Items from a dataset
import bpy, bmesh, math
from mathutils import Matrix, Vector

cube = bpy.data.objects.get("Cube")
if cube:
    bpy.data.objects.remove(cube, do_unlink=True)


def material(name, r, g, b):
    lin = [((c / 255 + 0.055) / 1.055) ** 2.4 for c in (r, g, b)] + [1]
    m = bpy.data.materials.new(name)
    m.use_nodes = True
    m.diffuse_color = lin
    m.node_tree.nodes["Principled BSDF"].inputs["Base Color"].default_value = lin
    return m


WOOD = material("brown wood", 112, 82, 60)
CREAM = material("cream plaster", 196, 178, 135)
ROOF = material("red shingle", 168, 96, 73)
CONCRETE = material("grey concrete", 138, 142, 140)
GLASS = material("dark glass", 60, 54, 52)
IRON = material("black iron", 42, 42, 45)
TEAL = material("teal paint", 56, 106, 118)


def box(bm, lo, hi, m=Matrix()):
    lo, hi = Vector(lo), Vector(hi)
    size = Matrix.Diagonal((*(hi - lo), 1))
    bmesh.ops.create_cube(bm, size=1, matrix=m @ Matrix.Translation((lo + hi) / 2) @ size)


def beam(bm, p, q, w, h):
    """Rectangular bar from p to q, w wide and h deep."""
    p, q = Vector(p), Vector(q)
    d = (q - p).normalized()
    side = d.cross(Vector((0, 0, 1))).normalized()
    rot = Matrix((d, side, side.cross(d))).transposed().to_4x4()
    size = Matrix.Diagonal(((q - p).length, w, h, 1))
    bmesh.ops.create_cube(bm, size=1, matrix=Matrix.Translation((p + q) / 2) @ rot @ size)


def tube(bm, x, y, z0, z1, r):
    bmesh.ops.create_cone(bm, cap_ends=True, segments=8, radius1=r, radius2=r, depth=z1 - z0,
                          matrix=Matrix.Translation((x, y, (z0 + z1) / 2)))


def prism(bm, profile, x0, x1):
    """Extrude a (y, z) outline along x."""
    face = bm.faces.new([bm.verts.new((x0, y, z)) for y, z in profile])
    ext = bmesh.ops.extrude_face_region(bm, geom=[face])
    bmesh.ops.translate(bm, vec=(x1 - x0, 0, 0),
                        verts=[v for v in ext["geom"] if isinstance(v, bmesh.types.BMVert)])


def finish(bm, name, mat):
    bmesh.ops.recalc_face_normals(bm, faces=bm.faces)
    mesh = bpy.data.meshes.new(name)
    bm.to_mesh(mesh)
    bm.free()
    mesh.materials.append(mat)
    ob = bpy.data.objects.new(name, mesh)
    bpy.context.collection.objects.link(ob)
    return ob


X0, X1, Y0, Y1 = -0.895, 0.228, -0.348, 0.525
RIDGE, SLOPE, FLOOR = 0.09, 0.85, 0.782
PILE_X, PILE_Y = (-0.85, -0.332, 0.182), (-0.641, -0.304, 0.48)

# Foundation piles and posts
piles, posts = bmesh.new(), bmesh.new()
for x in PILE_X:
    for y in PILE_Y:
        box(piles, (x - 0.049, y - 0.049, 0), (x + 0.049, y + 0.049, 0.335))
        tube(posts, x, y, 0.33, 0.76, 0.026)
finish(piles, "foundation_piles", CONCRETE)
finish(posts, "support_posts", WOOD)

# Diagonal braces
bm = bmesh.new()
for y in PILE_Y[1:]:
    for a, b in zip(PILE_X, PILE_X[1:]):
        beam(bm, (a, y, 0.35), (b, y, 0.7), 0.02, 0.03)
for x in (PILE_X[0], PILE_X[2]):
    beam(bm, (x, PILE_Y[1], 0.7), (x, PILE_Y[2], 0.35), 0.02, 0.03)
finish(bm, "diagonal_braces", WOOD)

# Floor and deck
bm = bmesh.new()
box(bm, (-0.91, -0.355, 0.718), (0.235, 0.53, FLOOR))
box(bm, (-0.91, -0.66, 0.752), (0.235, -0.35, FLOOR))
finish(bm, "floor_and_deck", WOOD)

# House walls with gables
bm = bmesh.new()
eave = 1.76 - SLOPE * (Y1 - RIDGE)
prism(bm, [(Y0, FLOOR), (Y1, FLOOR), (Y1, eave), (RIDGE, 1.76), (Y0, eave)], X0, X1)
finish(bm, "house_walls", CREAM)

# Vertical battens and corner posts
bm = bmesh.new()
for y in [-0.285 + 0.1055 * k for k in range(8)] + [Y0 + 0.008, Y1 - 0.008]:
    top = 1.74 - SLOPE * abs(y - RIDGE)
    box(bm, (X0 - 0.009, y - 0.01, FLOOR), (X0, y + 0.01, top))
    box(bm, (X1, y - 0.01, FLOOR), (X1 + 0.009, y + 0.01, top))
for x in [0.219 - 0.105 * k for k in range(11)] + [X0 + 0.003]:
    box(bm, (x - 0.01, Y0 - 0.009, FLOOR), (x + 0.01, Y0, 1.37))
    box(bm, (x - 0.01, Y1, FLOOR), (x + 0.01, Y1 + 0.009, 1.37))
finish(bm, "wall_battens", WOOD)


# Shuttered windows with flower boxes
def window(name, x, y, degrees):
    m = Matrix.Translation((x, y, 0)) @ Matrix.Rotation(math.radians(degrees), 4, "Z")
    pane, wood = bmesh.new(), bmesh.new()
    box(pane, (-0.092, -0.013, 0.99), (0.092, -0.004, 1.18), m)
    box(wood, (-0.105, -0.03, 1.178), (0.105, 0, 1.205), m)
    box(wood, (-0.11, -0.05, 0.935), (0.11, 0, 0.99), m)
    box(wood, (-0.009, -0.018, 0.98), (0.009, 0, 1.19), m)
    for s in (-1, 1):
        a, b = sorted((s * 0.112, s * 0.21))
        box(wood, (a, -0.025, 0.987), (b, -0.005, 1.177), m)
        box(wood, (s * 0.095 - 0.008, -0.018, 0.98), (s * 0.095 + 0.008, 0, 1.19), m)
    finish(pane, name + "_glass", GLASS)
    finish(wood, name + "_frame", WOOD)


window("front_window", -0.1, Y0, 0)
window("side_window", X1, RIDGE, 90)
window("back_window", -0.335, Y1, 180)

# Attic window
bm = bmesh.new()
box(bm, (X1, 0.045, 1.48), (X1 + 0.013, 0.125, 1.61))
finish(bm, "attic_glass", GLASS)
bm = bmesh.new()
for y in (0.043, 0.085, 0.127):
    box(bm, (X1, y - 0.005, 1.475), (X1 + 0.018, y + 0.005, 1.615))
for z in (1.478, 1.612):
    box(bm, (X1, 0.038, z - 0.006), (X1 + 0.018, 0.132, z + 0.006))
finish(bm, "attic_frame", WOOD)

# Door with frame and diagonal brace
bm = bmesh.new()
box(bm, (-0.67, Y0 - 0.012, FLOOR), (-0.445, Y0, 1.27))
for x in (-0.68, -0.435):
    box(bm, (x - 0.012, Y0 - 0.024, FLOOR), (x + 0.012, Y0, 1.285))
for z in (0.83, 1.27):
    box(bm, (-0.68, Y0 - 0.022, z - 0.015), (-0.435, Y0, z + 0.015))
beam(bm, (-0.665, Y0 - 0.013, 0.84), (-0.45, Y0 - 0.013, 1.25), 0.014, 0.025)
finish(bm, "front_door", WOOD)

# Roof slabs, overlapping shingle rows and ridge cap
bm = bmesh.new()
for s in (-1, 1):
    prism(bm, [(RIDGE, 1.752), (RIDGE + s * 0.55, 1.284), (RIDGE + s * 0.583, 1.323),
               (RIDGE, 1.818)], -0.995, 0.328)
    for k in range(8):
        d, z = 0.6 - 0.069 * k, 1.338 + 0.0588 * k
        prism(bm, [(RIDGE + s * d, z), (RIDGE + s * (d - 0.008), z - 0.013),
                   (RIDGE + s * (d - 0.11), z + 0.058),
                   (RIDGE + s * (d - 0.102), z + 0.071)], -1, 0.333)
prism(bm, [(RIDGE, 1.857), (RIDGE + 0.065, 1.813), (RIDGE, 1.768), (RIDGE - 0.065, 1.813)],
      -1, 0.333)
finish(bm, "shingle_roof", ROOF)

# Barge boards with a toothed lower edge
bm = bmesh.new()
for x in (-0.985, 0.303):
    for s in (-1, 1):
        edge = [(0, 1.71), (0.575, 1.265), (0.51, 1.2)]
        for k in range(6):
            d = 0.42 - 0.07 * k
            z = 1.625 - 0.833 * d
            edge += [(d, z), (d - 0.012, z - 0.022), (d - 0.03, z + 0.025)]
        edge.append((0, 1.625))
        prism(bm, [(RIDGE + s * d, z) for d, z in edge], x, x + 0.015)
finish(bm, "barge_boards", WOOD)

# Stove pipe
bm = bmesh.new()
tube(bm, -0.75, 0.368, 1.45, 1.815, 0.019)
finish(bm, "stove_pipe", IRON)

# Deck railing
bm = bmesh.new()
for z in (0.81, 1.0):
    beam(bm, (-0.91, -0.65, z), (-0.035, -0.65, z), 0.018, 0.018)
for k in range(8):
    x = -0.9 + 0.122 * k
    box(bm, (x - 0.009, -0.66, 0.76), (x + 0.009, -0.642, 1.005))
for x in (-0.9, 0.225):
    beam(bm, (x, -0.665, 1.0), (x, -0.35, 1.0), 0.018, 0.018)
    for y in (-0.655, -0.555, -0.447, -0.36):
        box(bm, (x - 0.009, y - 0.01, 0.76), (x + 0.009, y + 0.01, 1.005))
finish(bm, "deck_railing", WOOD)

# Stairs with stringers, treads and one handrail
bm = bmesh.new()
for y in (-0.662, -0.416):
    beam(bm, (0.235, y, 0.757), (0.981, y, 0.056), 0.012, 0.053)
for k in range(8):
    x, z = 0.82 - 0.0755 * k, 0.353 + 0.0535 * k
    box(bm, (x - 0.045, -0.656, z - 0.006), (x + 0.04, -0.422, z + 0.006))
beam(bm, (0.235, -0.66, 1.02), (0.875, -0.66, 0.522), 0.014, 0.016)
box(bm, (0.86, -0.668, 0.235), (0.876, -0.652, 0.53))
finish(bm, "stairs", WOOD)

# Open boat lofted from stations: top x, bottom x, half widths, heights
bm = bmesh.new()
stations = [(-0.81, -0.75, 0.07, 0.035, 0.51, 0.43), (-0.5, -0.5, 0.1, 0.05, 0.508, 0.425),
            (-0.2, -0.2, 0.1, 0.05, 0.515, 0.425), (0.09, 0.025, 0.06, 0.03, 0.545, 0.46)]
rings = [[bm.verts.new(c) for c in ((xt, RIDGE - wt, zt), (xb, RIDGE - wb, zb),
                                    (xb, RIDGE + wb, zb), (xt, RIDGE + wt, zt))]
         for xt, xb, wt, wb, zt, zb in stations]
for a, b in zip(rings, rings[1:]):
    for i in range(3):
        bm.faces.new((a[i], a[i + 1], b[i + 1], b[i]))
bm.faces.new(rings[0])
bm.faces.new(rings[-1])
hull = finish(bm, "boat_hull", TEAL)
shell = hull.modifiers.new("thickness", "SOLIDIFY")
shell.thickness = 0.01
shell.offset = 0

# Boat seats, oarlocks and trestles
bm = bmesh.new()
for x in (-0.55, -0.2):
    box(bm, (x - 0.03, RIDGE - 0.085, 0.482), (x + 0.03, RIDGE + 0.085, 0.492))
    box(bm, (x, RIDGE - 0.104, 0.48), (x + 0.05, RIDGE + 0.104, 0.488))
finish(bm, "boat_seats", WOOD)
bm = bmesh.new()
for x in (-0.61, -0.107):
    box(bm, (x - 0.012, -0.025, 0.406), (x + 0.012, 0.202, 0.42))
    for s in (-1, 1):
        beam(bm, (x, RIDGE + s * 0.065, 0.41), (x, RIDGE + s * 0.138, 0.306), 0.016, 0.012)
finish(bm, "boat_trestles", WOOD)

WHAT THIS TASK INVOLVES: Extract, please, the lines from the start of the entries above through the one with "m.diffuse_color = lin", both included, reproducing each exactly and adding nothing.

EXERCISE RESULT:
import bpy, bmesh, math
from mathutils import Matrix, Vector

cube = bpy.data.objects.get("Cube")
if cube:
    bpy.data.objects.remove(cube, do_unlink=True)


def material(name, r, g, b):
    lin = [((c / 255 + 0.055) / 1.055) ** 2.4 for c in (r, g, b)] + [1]
    m = bpy.data.materials.new(name)
    m.use_nodes = True
    m.diffuse_color = lin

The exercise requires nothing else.